• **The task**:
Pull every line with "finish" from the data below and copy it.

• **Extracted information**:
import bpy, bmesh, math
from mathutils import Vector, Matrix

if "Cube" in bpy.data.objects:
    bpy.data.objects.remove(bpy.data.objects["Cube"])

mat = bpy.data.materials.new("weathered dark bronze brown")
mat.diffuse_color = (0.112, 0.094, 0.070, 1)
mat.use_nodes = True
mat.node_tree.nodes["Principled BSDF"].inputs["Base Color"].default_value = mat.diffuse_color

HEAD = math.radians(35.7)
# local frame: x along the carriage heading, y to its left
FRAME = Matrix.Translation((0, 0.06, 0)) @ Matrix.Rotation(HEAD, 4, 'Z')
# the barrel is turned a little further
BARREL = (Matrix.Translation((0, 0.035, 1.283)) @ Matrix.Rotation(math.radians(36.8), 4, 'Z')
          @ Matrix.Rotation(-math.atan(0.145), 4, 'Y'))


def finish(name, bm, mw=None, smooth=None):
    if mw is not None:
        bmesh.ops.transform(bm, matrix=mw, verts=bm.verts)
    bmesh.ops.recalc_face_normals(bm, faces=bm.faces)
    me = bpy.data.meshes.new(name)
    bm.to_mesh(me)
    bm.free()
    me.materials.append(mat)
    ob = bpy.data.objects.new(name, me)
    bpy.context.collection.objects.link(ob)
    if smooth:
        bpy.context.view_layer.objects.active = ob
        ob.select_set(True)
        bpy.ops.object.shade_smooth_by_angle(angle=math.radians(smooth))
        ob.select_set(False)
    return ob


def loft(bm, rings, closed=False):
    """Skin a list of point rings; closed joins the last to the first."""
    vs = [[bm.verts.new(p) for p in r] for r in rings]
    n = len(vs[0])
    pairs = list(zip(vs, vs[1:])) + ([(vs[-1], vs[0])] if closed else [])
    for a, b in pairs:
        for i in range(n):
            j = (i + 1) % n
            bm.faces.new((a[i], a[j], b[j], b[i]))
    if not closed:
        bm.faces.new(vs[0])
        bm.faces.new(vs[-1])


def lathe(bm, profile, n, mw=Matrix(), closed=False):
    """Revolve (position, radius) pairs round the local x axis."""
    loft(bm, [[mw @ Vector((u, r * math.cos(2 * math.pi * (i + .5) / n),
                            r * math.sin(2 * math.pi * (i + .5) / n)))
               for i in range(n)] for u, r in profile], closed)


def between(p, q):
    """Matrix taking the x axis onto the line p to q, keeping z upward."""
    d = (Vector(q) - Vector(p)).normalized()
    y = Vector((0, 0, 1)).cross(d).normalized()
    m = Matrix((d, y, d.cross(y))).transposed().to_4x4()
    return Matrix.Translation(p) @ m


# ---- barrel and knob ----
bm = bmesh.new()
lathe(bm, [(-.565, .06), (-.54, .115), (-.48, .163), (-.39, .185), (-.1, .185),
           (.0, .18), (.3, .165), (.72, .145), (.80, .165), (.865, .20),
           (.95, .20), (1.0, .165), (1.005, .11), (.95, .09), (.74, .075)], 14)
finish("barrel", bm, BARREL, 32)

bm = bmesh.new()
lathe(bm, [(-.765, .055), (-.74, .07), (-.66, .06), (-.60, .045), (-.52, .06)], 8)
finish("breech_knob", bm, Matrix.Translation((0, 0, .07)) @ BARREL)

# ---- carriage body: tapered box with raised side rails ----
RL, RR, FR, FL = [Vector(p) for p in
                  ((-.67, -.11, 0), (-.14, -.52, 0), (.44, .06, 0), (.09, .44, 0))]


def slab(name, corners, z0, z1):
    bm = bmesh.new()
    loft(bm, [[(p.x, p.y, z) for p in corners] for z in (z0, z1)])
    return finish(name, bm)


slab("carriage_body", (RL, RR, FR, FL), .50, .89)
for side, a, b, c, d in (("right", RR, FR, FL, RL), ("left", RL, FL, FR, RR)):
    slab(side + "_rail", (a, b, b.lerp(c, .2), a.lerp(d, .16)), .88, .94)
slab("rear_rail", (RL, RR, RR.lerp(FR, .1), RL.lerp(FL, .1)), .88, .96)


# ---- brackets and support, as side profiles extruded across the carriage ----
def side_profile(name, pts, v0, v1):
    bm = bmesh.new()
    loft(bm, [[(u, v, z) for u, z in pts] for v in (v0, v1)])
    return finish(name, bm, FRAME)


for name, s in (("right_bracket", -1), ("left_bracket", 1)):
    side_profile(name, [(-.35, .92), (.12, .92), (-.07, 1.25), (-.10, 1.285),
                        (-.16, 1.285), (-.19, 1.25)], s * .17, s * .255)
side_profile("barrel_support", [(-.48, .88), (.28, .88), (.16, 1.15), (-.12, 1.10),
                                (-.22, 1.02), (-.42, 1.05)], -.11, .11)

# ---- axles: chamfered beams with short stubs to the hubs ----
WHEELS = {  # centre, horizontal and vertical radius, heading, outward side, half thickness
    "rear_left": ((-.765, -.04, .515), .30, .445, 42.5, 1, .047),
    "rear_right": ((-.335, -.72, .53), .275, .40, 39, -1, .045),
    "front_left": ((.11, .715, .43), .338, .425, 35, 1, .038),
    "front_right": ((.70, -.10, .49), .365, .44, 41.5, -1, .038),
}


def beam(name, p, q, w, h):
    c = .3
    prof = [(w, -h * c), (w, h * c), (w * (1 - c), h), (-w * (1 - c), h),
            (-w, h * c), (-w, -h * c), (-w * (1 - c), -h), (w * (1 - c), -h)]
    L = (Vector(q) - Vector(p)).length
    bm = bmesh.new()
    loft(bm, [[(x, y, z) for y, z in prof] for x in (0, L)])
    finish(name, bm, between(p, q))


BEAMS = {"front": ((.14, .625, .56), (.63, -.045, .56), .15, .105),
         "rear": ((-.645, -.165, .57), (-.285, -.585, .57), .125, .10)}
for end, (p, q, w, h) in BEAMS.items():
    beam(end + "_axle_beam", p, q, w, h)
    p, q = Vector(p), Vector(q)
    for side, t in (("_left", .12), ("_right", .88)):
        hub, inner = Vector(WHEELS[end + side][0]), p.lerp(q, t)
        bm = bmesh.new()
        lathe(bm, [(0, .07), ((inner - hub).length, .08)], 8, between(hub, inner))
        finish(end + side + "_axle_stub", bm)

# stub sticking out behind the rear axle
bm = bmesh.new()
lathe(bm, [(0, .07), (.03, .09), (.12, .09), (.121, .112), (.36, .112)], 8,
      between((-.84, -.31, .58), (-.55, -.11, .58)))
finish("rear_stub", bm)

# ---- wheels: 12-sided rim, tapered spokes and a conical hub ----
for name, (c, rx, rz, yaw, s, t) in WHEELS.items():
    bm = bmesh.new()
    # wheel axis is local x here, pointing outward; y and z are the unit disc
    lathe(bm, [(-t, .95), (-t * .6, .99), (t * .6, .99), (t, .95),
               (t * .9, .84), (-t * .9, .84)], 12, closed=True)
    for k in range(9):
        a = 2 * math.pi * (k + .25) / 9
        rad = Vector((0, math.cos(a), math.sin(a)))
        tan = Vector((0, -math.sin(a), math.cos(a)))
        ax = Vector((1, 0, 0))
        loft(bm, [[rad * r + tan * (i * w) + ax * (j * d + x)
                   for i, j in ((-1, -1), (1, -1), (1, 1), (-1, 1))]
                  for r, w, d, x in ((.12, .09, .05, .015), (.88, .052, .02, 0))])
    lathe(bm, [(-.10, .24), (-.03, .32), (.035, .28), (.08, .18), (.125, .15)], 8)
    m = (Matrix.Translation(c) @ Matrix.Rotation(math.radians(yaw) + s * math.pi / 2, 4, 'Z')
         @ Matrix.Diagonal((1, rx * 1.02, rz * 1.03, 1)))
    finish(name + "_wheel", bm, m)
--
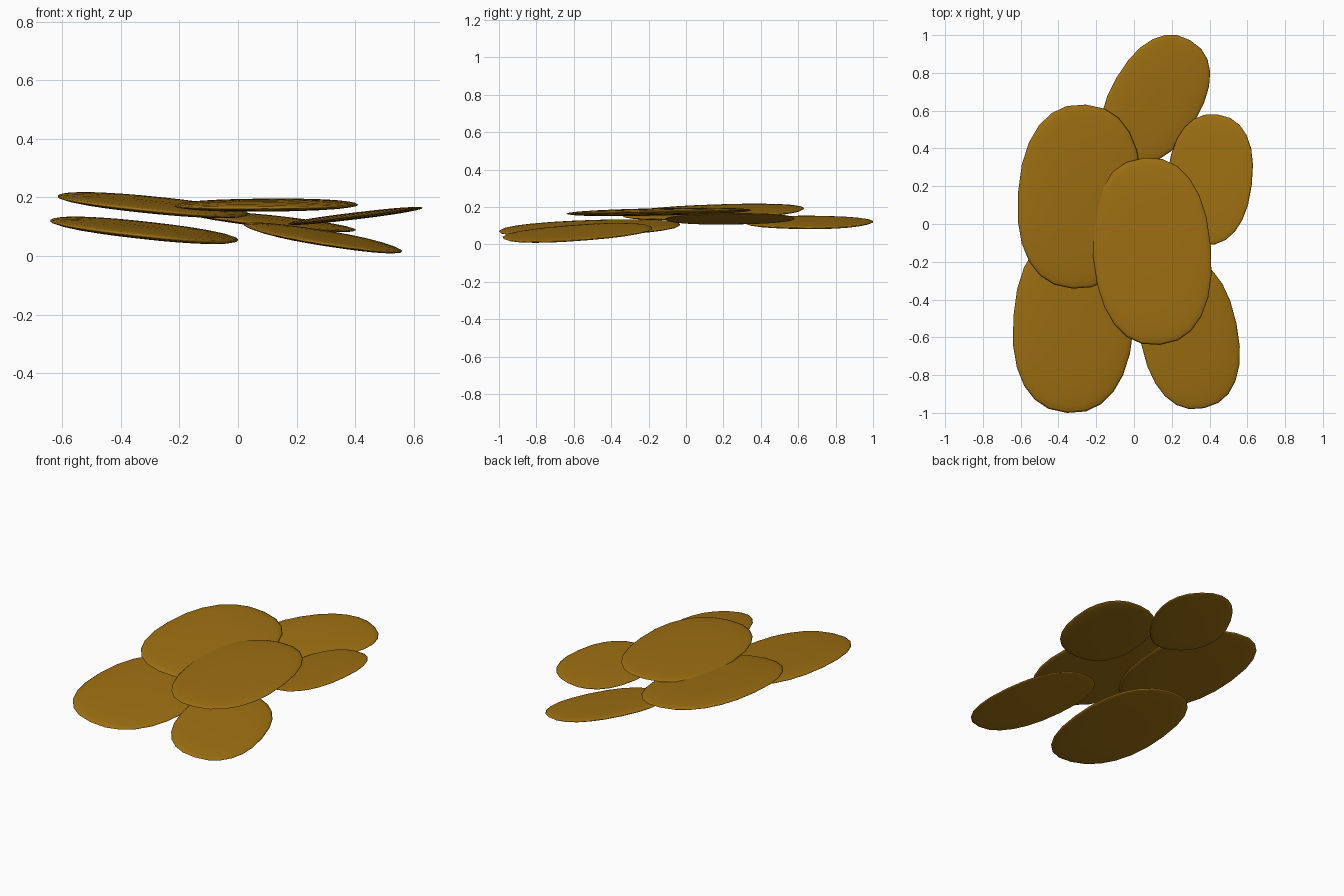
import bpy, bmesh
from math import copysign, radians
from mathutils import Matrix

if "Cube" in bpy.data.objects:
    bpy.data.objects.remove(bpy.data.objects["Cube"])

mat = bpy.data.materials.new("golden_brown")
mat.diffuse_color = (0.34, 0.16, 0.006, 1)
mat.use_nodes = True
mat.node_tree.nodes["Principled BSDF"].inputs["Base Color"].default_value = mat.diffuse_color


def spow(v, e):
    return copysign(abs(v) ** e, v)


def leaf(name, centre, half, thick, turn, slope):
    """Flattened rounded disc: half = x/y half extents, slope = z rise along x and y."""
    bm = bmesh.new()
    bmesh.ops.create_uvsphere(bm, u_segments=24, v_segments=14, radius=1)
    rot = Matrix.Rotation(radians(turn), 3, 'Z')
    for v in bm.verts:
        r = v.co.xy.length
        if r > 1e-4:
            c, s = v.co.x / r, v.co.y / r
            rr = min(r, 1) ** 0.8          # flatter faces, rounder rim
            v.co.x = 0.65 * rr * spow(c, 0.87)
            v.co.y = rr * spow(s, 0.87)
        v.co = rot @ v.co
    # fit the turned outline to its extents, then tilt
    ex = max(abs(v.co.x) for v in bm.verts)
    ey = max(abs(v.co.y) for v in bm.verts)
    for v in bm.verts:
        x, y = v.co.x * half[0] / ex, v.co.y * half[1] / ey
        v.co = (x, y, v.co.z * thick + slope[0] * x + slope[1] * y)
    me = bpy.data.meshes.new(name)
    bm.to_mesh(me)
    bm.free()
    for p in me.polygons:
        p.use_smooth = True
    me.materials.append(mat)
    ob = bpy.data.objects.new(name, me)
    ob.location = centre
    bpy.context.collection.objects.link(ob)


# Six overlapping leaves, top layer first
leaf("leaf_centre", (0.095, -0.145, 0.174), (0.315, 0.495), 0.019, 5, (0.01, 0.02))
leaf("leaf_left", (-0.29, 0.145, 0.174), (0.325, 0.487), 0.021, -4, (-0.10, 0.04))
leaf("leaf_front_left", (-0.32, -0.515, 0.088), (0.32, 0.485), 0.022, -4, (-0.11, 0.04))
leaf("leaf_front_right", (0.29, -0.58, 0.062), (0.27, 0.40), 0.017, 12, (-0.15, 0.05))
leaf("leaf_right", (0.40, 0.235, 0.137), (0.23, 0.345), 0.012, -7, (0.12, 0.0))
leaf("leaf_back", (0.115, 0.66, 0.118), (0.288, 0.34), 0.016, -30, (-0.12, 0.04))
...
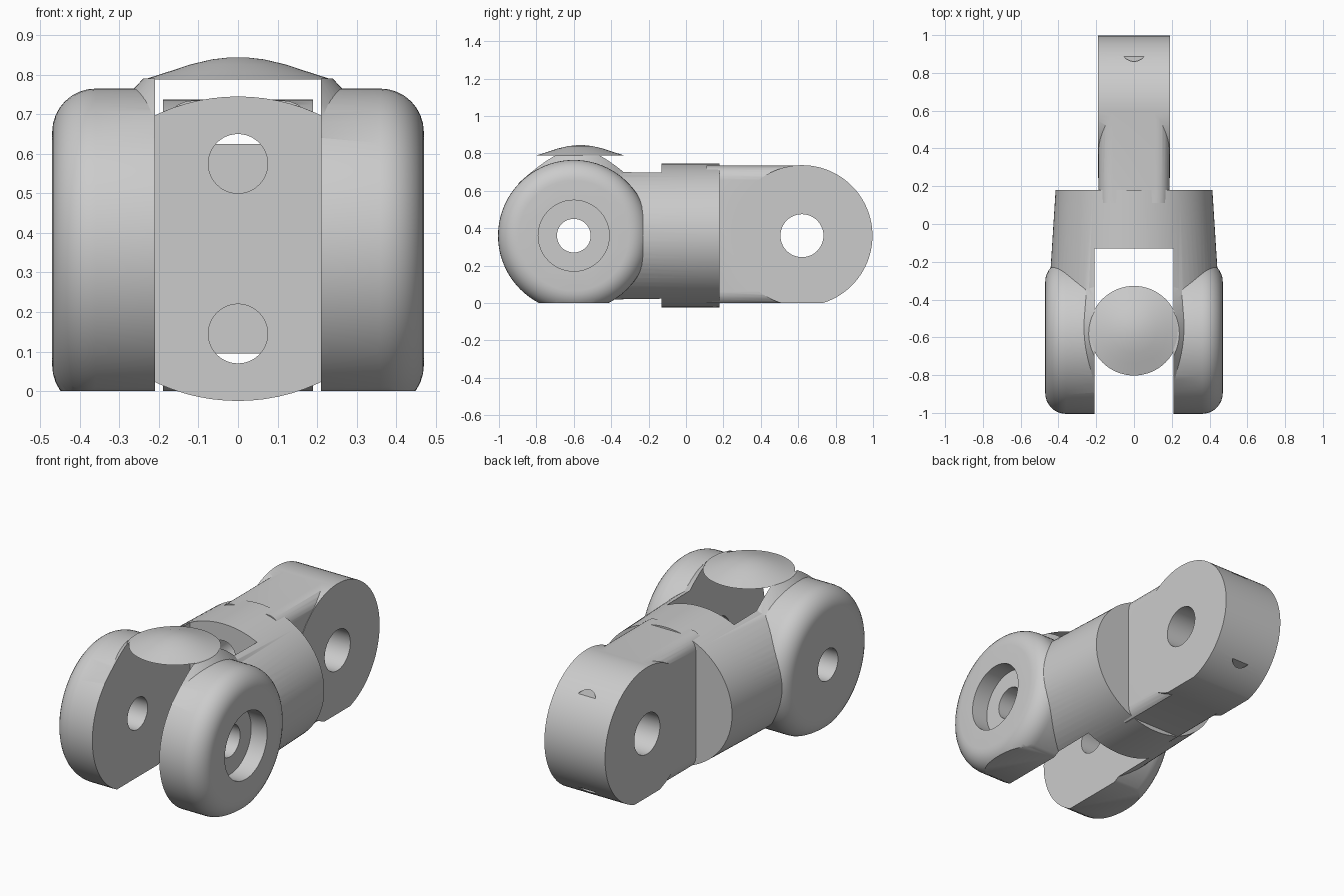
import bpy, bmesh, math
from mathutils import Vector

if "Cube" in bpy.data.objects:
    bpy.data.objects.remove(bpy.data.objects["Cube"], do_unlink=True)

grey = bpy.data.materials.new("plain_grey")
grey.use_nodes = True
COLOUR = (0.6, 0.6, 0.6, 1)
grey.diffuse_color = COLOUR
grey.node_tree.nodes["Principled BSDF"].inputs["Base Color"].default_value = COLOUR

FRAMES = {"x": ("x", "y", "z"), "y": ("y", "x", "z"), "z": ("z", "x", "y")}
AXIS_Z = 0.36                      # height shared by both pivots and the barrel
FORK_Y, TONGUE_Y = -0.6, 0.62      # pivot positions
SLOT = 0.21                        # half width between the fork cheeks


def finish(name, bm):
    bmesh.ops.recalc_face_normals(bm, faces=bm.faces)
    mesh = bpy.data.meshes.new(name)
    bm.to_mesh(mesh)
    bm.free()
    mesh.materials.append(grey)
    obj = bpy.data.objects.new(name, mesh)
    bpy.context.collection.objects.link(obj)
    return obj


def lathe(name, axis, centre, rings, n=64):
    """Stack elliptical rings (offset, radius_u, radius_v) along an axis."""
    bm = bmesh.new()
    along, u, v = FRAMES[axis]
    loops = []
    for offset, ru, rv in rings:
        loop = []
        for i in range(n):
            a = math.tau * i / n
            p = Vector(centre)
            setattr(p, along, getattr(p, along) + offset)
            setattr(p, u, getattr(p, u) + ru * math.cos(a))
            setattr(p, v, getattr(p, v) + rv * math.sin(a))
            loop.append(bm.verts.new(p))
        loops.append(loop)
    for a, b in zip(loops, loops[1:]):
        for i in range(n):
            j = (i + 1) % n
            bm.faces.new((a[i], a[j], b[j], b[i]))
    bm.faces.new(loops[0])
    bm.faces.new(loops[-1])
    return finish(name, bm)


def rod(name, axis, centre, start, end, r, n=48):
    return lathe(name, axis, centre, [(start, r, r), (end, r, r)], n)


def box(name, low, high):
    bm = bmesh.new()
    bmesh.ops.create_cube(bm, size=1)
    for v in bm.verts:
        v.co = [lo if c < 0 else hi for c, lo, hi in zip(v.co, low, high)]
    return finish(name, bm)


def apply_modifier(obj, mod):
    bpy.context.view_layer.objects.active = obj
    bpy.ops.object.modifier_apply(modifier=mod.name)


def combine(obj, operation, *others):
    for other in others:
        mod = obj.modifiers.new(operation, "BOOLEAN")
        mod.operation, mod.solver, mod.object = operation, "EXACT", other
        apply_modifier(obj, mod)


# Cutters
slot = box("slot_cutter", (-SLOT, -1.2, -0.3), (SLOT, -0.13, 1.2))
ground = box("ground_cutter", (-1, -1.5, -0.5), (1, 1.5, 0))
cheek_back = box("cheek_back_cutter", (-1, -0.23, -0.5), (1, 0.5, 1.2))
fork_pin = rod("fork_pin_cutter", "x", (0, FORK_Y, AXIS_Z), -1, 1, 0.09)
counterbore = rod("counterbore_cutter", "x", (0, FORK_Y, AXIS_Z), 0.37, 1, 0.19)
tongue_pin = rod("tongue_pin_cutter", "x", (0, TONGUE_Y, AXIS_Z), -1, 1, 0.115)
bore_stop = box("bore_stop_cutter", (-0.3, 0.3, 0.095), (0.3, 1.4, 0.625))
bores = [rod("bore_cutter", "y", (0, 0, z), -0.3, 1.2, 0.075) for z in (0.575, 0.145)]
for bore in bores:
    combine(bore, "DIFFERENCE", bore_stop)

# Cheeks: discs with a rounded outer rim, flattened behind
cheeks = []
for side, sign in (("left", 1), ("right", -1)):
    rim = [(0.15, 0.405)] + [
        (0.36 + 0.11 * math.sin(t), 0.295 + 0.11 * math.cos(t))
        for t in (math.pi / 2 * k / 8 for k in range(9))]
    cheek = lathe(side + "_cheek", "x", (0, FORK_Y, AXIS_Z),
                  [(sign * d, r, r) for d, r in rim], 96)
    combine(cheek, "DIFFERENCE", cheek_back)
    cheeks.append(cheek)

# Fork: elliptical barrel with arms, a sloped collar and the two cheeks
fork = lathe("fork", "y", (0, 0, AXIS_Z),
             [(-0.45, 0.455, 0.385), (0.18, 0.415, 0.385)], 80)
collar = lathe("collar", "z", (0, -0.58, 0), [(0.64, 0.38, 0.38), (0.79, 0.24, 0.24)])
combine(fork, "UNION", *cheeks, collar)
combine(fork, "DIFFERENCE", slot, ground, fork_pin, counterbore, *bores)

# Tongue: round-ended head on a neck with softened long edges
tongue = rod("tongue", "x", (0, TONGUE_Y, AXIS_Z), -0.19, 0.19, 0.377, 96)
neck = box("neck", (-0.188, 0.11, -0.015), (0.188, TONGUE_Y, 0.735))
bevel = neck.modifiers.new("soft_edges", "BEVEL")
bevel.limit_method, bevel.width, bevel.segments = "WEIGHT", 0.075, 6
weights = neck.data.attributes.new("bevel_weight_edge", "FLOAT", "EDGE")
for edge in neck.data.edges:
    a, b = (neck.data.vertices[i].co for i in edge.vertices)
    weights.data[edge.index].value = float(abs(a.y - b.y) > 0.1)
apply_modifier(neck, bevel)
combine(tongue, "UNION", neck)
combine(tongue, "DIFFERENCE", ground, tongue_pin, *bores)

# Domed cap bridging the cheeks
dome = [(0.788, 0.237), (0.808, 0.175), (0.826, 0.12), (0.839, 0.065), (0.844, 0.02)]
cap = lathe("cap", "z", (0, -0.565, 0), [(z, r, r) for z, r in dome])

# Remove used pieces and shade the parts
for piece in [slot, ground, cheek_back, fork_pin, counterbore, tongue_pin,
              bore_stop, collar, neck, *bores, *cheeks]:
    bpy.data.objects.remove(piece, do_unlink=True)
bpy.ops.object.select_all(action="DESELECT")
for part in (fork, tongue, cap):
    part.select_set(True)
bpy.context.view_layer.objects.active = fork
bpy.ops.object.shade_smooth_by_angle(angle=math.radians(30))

• **Solution to this task**:
def finish(name, bm, mw=None, smooth=None):
finish("barrel", bm, BARREL, 32)
finish("breech_knob", bm, Matrix.Translation((0, 0, .07)) @ BARREL)
    return finish(name, bm)
    return finish(name, bm, FRAME)
    finish(name, bm, between(p, q))
        finish(end + side + "_axle_stub", bm)
finish("rear_stub", bm)
    finish(name + "_wheel", bm, m)
def finish(name, bm):
    return finish(name, bm)
    return finish(name, bm)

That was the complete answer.